* SUPPLIED RECORDS *
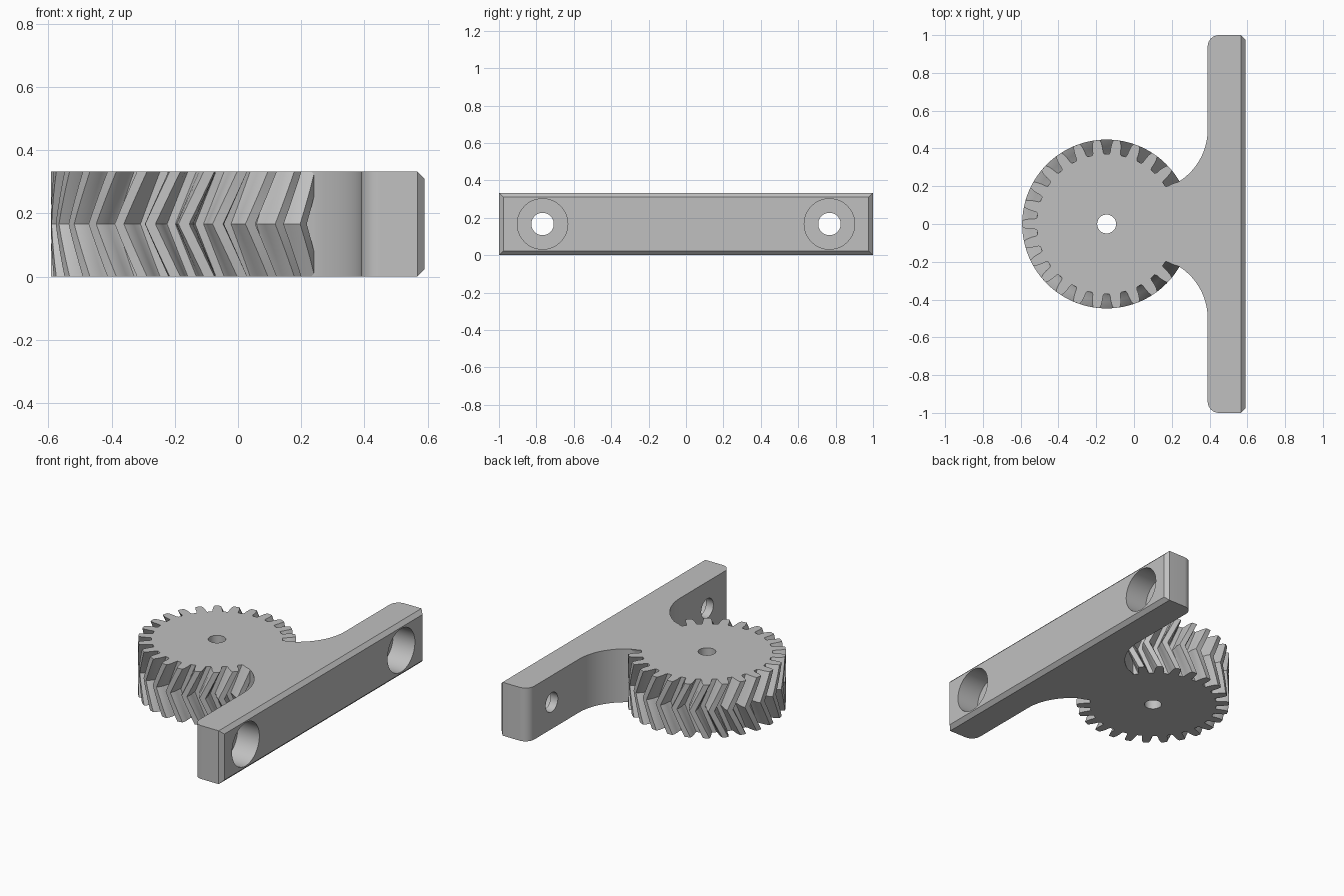
import bpy
import bmesh
from math import sin, cos, pi, radians
from mathutils import Matrix

cube = bpy.data.objects.get("Cube")
if cube:
    bpy.data.objects.remove(cube, do_unlink=True)

HEIGHT = 0.333
GEAR_X = -0.145
TEETH = 26
TWIST = 0.18          # angle swept by each half of the herringbone
FACE_X = 0.59         # outer face of the mounting plate
BACK_X = 0.39

grey = bpy.data.materials.new("plain grey")
grey.use_nodes = True
grey.diffuse_color = (0.53, 0.53, 0.53, 1)
grey.node_tree.nodes["Principled BSDF"].inputs["Base Color"].default_value = (0.53, 0.53, 0.53, 1)


def make_object(name, bm):
    bmesh.ops.recalc_face_normals(bm, faces=bm.faces[:])
    mesh = bpy.data.meshes.new(name)
    bm.to_mesh(mesh)
    bm.free()
    mesh.materials.append(grey)
    obj = bpy.data.objects.new(name, mesh)
    bpy.context.collection.objects.link(obj)
    return obj


def loft(bm, rings):
    """Skin a stack of equal rings and cap both ends."""
    loops = [[bm.verts.new(p) for p in ring] for ring in rings]
    for low, high in zip(loops, loops[1:]):
        for i in range(len(low)):
            j = (i + 1) % len(low)
            bm.faces.new((low[i], low[j], high[j], high[i]))
    bm.faces.new(loops[0][::-1])
    bm.faces.new(loops[-1])


def combine(target, tool, operation):
    """Apply a boolean and discard the tool."""
    mod = target.modifiers.new("combine", 'BOOLEAN')
    mod.operation = operation
    mod.solver = 'EXACT'
    mod.object = tool
    bpy.context.view_layer.update()
    graph = bpy.context.evaluated_depsgraph_get()
    result = bpy.data.meshes.new_from_object(target.evaluated_get(graph))
    target.modifiers.clear()
    target.data = result
    bpy.data.objects.remove(tool, do_unlink=True)


def cylinder(name, radius, depth, matrix):
    bm = bmesh.new()
    bmesh.ops.create_cone(bm, cap_ends=True, segments=48, radius1=radius,
                          radius2=radius, depth=depth, matrix=matrix)
    obj = make_object(name, bm)
    obj.hide_render = True
    return obj


def arc(cx, cy, r, start, end, steps):
    return [(cx + r * cos(radians(start + (end - start) * i / steps)),
             cy + r * sin(radians(start + (end - start) * i / steps)))
            for i in range(steps + 1)]


# Herringbone gear: one tooth as (radius, half angle), repeated and twisted
flank = [(0.37, 0.085), (0.38, 0.072), (0.405, 0.066), (0.43, 0.054), (0.447, 0.038)]
tooth = [(r, -a) for r, a in flank] + [(r, a) for r, a in reversed(flank)]
pitch = 2 * pi / TEETH
outline = [(r, a - pi / 2 + (k + 0.5) * pitch) for k in range(TEETH) for r, a in tooth]
SLICES = 8
rings = []
for s in range(SLICES + 1):
    t = s / SLICES
    turn = -TWIST * (1 - abs(2 * t - 1))
    rings.append([(GEAR_X + r * cos(a + turn), r * sin(a + turn), HEIGHT * t)
                  for r, a in outline])
bm = bmesh.new()
loft(bm, rings)
gear = make_object("herringbone_gear", bm)

# Mounting plate with a web that flares into the gear
half = arc(0.065, 0.5, 0.325, -76, 0, 20) + arc(BACK_X + 0.06, 0.94, 0.06, 180, 90, 8)
half.append((FACE_X, 1.0))
profile = half + [(x, -y) for x, y in reversed(half)]
bm = bmesh.new()
loft(bm, [[(x, y, z) for x, y in profile] for z in (0, HEIGHT)])
rim = [e for e in bm.edges if all(v.co.x > FACE_X - 0.001 for v in e.verts)]
bmesh.ops.bevel(bm, geom=rim, offset=0.023, offset_type='OFFSET', segments=1,
                profile=0.5, affect='EDGES')
bracket = make_object("geared_mounting_bracket", bm)
combine(bracket, gear, 'UNION')

# Shaft bore
bore = cylinder("shaft_bore", 0.05, 1, Matrix.Translation((GEAR_X, 0, HEIGHT / 2)))
combine(bracket, bore, 'DIFFERENCE')

# Counterbored screw holes
sideways = Matrix.Rotation(pi / 2, 4, 'Y')
for y in (-0.767, 0.767):
    for name, radius, start in (("screw_hole", 0.06, 0.3), ("counterbore", 0.135, 0.44)):
        place = Matrix.Translation(((start + 0.7) / 2, y, HEIGHT / 2)) @ sideways
        combine(bracket, cylinder(name, radius, 0.7 - start, place), 'DIFFERENCE')

# Smooth the curved walls, keep the machined edges sharp
bpy.ops.object.select_all(action='DESELECT')
bracket.select_set(True)
bpy.context.view_layer.objects.active = bracket
bpy.ops.object.shade_smooth_by_angle(angle=radians(25))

* PROBLEM *
Your copy should match the material above exactly, minus its pictures.

* OUTPUT FOR THIS EXERCISE *
import bpy
import bmesh
from math import sin, cos, pi, radians
from mathutils import Matrix

cube = bpy.data.objects.get("Cube")
if cube:
    bpy.data.objects.remove(cube, do_unlink=True)

HEIGHT = 0.333
GEAR_X = -0.145
TEETH = 26
TWIST = 0.18          # angle swept by each half of the herringbone
FACE_X = 0.59         # outer face of the mounting plate
BACK_X = 0.39

grey = bpy.data.materials.new("plain grey")
grey.use_nodes = True
grey.diffuse_color = (0.53, 0.53, 0.53, 1)
grey.node_tree.nodes["Principled BSDF"].inputs["Base Color"].default_value = (0.53, 0.53, 0.53, 1)


def make_object(name, bm):
    bmesh.ops.recalc_face_normals(bm, faces=bm.faces[:])
    mesh = bpy.data.meshes.new(name)
    bm.to_mesh(mesh)
    bm.free()
    mesh.materials.append(grey)
    obj = bpy.data.objects.new(name, mesh)
    bpy.context.collection.objects.link(obj)
    return obj


def loft(bm, rings):
    """Skin a stack of equal rings and cap both ends."""
    loops = [[bm.verts.new(p) for p in ring] for ring in rings]
    for low, high in zip(loops, loops[1:]):
        for i in range(len(low)):
            j = (i + 1) % len(low)
            bm.faces.new((low[i], low[j], high[j], high[i]))
    bm.faces.new(loops[0][::-1])
    bm.faces.new(loops[-1])


def combine(target, tool, operation):
    """Apply a boolean and discard the tool."""
    mod = target.modifiers.new("combine", 'BOOLEAN')
    mod.operation = operation
    mod.solver = 'EXACT'
    mod.object = tool
    bpy.context.view_layer.update()
    graph = bpy.context.evaluated_depsgraph_get()
    result = bpy.data.meshes.new_from_object(target.evaluated_get(graph))
    target.modifiers.clear()
    target.data = result
    bpy.data.objects.remove(tool, do_unlink=True)


def cylinder(name, radius, depth, matrix):
    bm = bmesh.new()
    bmesh.ops.create_cone(bm, cap_ends=True, segments=48, radius1=radius,
                          radius2=radius, depth=depth, matrix=matrix)
    obj = make_object(name, bm)
    obj.hide_render = True
    return obj


def arc(cx, cy, r, start, end, steps):
    return [(cx + r * cos(radians(start + (end - start) * i / steps)),
             cy + r * sin(radians(start + (end - start) * i / steps)))
            for i in range(steps + 1)]


# Herringbone gear: one tooth as (radius, half angle), repeated and twisted
flank = [(0.37, 0.085), (0.38, 0.072), (0.405, 0.066), (0.43, 0.054), (0.447, 0.038)]
tooth = [(r, -a) for r, a in flank] + [(r, a) for r, a in reversed(flank)]
pitch = 2 * pi / TEETH
outline = [(r, a - pi / 2 + (k + 0.5) * pitch) for k in range(TEETH) for r, a in tooth]
SLICES = 8
rings = []
for s in range(SLICES + 1):
    t = s / SLICES
    turn = -TWIST * (1 - abs(2 * t - 1))
    rings.append([(GEAR_X + r * cos(a + turn), r * sin(a + turn), HEIGHT * t)
                  for r, a in outline])
bm = bmesh.new()
loft(bm, rings)
gear = make_object("herringbone_gear", bm)

# Mounting plate with a web that flares into the gear
half = arc(0.065, 0.5, 0.325, -76, 0, 20) + arc(BACK_X + 0.06, 0.94, 0.06, 180, 90, 8)
half.append((FACE_X, 1.0))
profile = half + [(x, -y) for x, y in reversed(half)]
bm = bmesh.new()
loft(bm, [[(x, y, z) for x, y in profile] for z in (0, HEIGHT)])
rim = [e for e in bm.edges if all(v.co.x > FACE_X - 0.001 for v in e.verts)]
bmesh.ops.bevel(bm, geom=rim, offset=0.023, offset_type='OFFSET', segments=1,
                profile=0.5, affect='EDGES')
bracket = make_object("geared_mounting_bracket", bm)
combine(bracket, gear, 'UNION')

# Shaft bore
bore = cylinder("shaft_bore", 0.05, 1, Matrix.Translation((GEAR_X, 0, HEIGHT / 2)))
combine(bracket, bore, 'DIFFERENCE')

# Counterbored screw holes
sideways = Matrix.Rotation(pi / 2, 4, 'Y')
for y in (-0.767, 0.767):
    for name, radius, start in (("screw_hole", 0.06, 0.3), ("counterbore", 0.135, 0.44)):
        place = Matrix.Translation(((start + 0.7) / 2, y, HEIGHT / 2)) @ sideways
        combine(bracket, cylinder(name, radius, 0.7 - start, place), 'DIFFERENCE')

# Smooth the curved walls, keep the machined edges sharp
bpy.ops.object.select_all(action='DESELECT')
bracket.select_set(True)
bpy.context.view_layer.objects.active = bracket
bpy.ops.object.shade_smooth_by_angle(angle=radians(25))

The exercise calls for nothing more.